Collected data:
--------------------------------

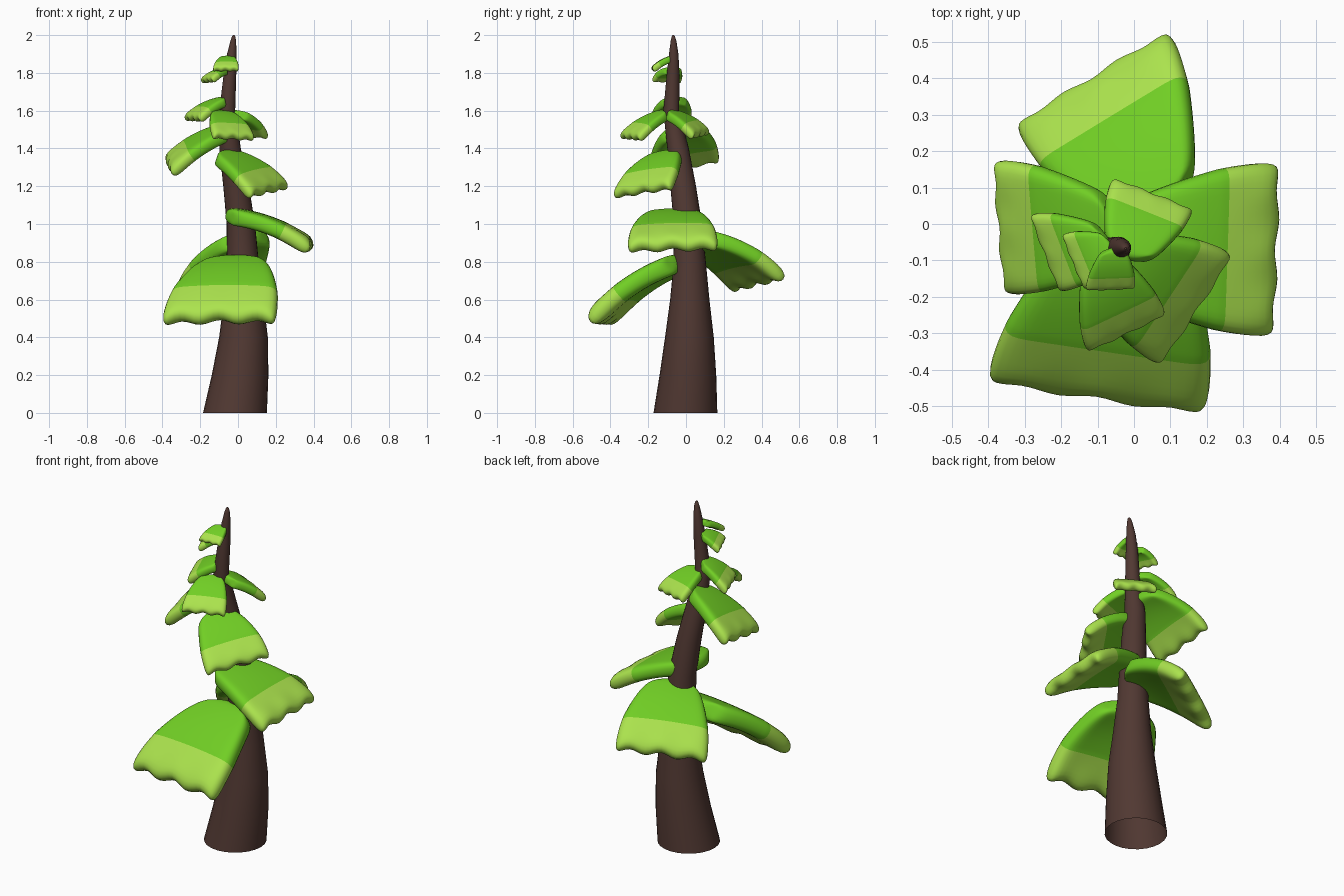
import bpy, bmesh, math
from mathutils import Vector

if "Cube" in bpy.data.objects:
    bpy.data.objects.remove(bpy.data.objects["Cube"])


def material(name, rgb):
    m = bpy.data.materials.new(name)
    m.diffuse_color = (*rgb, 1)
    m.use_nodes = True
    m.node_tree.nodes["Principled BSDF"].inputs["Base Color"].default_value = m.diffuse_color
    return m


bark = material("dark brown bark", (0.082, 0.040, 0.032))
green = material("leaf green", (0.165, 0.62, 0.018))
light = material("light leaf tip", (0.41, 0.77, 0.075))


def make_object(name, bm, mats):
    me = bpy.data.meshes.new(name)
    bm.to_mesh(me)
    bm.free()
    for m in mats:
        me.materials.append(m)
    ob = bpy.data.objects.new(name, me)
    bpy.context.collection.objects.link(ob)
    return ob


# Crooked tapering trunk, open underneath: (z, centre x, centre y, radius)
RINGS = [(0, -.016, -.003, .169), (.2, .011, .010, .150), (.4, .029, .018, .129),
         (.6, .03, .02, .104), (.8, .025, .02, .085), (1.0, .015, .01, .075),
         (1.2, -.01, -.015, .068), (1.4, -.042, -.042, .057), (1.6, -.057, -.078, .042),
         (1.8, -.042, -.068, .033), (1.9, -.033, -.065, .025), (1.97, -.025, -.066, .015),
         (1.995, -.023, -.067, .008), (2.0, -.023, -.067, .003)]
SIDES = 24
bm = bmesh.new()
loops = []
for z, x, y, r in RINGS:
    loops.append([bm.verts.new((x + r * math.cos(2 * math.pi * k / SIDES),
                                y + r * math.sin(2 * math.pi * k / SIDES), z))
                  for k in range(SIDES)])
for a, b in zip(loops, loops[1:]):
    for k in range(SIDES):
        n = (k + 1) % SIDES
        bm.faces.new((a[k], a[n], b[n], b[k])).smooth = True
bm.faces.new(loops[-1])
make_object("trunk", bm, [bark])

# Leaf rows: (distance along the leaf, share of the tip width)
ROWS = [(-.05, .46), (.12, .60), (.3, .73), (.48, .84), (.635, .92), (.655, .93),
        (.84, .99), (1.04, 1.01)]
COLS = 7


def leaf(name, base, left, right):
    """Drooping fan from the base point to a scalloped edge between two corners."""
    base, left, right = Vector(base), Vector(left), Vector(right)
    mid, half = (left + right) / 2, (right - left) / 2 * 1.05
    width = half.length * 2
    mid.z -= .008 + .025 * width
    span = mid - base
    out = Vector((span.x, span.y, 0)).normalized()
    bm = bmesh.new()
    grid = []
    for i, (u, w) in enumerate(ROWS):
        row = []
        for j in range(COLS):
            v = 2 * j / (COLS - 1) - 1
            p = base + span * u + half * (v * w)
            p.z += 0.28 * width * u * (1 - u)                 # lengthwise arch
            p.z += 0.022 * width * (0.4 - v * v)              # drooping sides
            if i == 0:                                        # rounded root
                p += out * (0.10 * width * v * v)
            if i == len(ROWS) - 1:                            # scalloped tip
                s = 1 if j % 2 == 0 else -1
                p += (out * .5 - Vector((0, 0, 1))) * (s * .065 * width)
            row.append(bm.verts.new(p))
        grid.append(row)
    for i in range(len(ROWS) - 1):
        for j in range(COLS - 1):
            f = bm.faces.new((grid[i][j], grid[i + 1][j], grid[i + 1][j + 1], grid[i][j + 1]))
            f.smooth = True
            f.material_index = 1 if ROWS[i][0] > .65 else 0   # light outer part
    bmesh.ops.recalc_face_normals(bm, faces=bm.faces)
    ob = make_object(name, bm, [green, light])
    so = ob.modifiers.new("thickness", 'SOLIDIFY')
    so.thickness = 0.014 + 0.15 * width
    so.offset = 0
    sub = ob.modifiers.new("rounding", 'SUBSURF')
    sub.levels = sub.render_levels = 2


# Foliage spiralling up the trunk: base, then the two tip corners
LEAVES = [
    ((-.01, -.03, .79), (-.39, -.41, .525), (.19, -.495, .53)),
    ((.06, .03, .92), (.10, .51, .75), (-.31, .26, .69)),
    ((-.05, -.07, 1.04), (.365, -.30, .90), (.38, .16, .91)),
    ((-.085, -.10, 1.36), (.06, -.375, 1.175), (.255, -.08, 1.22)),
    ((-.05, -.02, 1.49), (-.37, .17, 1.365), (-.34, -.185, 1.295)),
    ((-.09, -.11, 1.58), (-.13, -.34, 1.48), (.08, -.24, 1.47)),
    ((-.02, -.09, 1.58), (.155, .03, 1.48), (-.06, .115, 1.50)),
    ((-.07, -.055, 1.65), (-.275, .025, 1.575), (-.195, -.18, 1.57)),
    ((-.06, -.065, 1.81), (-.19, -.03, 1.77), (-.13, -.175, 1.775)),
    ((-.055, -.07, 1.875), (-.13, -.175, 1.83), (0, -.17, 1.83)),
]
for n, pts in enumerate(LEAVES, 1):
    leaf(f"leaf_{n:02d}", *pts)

--------------------------------

What you need to do: Go through the data above and copy each line that holds the word "span".

Answer for this exercise:
    span = mid - base
    out = Vector((span.x, span.y, 0)).normalized()
            p = base + span * u + half * (v * w)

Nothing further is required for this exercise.